The vignettes offer intimate insights into Weil’s personal life but are never self-indulgent, and Weil also weaves in often profound observations on human nature and the difficulties of life: in ‘Self-portrait as a Chinese mushroom’ she shows how a longed-for friendship can turn on a seemingly innocuous comment, and in ‘Self-portrait as an author’ demonstrates how even a celebrated writer can feel humiliated, always dependent on people buying the books and being polite. Perhaps my favourite example of these reflections is the one Weil makes on selfies themselves, noting that “Everyone takes selfies, it’s a way of going unnoticed.” In the act of taking a selfie, what Weil is photographing goes unnoticed because people think it’s “just” a selfie like the millions of others. But Weil is using this 21st-century obsession in order to do something far more important: she is capturing a moment or an observation, or creating a longed-for memory. She is not just a tourist taking a clichéd snapshot, or a mildly hysterical middle-aged woman obsessed with snapping photos of “three scrawny roses with crumpled petals”, a cloud formation, or a family gathering, and yet this is how she wants to appear so that no-one notices her true objective, or realises what she is really capturing with her camera.

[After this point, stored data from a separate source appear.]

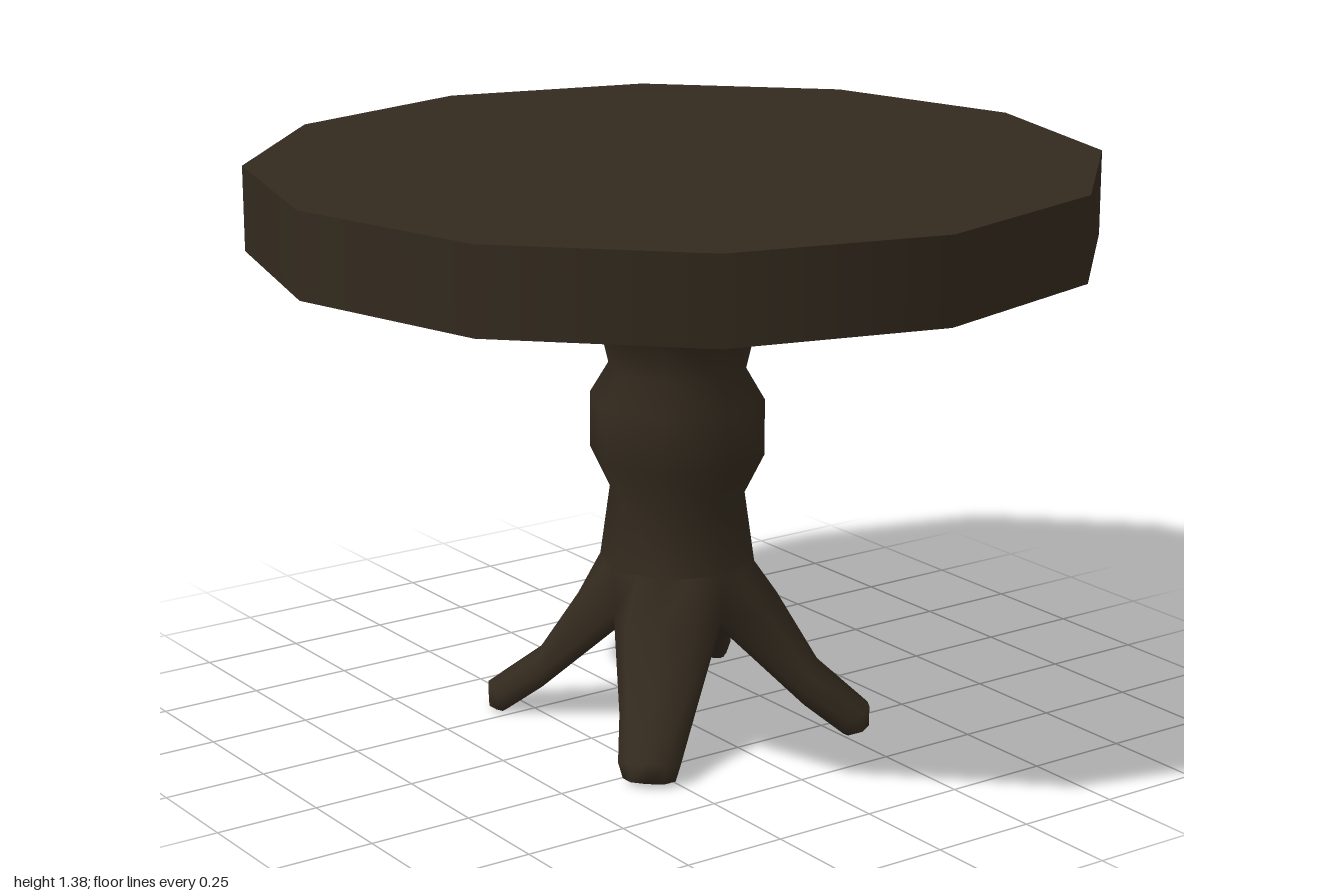
import * as THREE from 'three';
import { mergeGeometries, mergeVertices } from 'three/addons/utils/BufferGeometryUtils.js';

// Half cross-sections of a leg, from the shoulder down to the toe.
// Each point is [outward, height, sideways], going from the outer ridge to the inner ridge.
const LEG_SECTIONS = [
  [[0.187, 0.41, 0], [0.158, 0.413, 0.065], [0.1322, 0.41, 0.1322], [0.06, 0.41, 0.06], [0, 0.41, 0]],
  [[0.242, 0.305, 0], [0.23, 0.307, 0.082], [0.13, 0.3, 0.13], [0.07, 0.3, 0.07], [0.09, 0.285, 0]],
  [[0.335, 0.155, 0], [0.328, 0.15, 0.066], [0.312, 0.12, 0.088], [0.313, 0.08, 0.07], [0.31, 0.075, 0]],
  [[0.462, 0.06, 0], [0.452, 0.055, 0.045], [0.422, 0.045, 0.073], [0.405, 0.01, 0.06], [0.4, 0.005, 0]],
  [[0.46, 0.012, 0], [0.45, 0.01, 0.04], [0.428, 0.01, 0.062], [0.415, 0.002, 0.05], [0.415, 0, 0]],
];
const SIDE = 2; // where each half section meets the neighbouring leg

// Builds the leg of one quadrant; sx and sz mirror it into the others
function legGeometry(sx, sz) {
  const rings = LEG_SECTIONS.map((half) => [
    ...half,
    ...half.slice(1, -1).reverse().map(([r, y, t]) => [r, y, -t]),
  ]);
  const n = rings[0].length;
  const positions = rings.flat().flatMap(([r, y, t]) => [
    sx * (r - t) * Math.SQRT1_2,
    y,
    sz * ((r + t) * Math.SQRT1_2 + 0.05 * Math.max(0, 0.3 - y)),
  ]);
  const index = [];
  const triangle = (a, b, c) => index.push(...(sx * sz > 0 ? [a, b, c] : [a, c, b]));

  // The shoulder has an outer wall only, below it the leg is a full tube
  for (let i = 0; i < rings.length - 1; i++) {
    for (let j = 0; j < n; j++) {
      if (i === 0 && j >= SIDE && j < n - SIDE) continue;
      const k = (j + 1) % n;
      const a = i * n + j, b = i * n + k;
      triangle(a, b, a + n);
      triangle(b, b + n, a + n);
    }
  }
  // Sole of the toe
  const last = (rings.length - 1) * n;
  for (let j = 1; j < n - 1; j++) triangle(last, last + j, last + j + 1);

  // Underside of the column between the legs
  const center = positions.length / 3;
  positions.push(0, 0.3, 0);
  triangle(center, n + 4, n + 3);
  triangle(center, n + 5, n + 4);

  const geometry = new THREE.BufferGeometry();
  geometry.setAttribute('position', new THREE.Float32BufferAttribute(positions, 3));
  geometry.setIndex(index);
  return geometry;
}

// Eight-sided column with a bulge and a flared head
function columnGeometry() {
  const profile = [
    [0.187, 0.41], [0.163, 0.58], [0.21, 0.675], [0.21, 0.81],
    [0.165, 0.885], [0.198, 1.025], [0.38, 1.182],
  ].map(([r, y]) => new THREE.Vector2(r, y));
  const geometry = new THREE.LatheGeometry(profile, 8);
  geometry.deleteAttribute('normal');
  geometry.deleteAttribute('uv');
  return geometry;
}

export function createModel() {
  const table = new THREE.Group();
  table.name = 'pedestalTable';
  const wood = new THREE.MeshStandardMaterial({ color: 0x332a1e, side: THREE.DoubleSide });
  wood.name = 'darkWood';

  // Twelve-sided top: a thin disc with a deep rim, hollow underneath
  const disc = new THREE.Mesh(new THREE.CircleGeometry(1, 12), wood);
  disc.name = 'tableTop';
  disc.rotation.x = -Math.PI / 2;
  disc.position.y = 1.38;
  const rim = new THREE.Mesh(new THREE.CylinderGeometry(1, 1, 0.2, 12, 1, true), wood);
  rim.name = 'tableRim';
  rim.position.y = 1.28;
  table.add(disc, rim);

  // Column and four splayed legs, welded into one smooth surface
  const parts = [columnGeometry()];
  for (const sx of [1, -1]) for (const sz of [1, -1]) parts.push(legGeometry(sx, sz));
  const geometry = mergeVertices(mergeGeometries(parts), 1e-3);
  geometry.computeVertexNormals();
  const pedestal = new THREE.Mesh(geometry, wood);
  pedestal.name = 'pedestal';
  table.add(pedestal);
  return table;
}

With her present-day observations, Weil reaches back to the past: to the women in the self-portraits, to her mother, and to generations of her family who have gone before. She takes as her point of departure something static, and turns it into something shifting and organic, with her acknowledgement that “the past is real and alive.” Unlike the heavily edited and filtered images usually associated with the selfie, Weil’s purpose is not to embellish but to understand, not to distance from reality but to connect. Crossing over from the visual to the verbal, this book is everything that selfies should be: it is not posed or contrived, not about looking her best or showing an over-the-top perfect life. Rather, it is vulnerable, sensitive, beautifully crafted and exquisitely displayed.
Sylvie Weil and Ros Schwartz will be in conversation with Amanda Hopkinson at the Institut Français in London TONIGHT (Monday 17 June) for the official launch of Selfies: book a ticket here.
Review copy of Selfies provided by Les Fugitives; pre-order your copy here.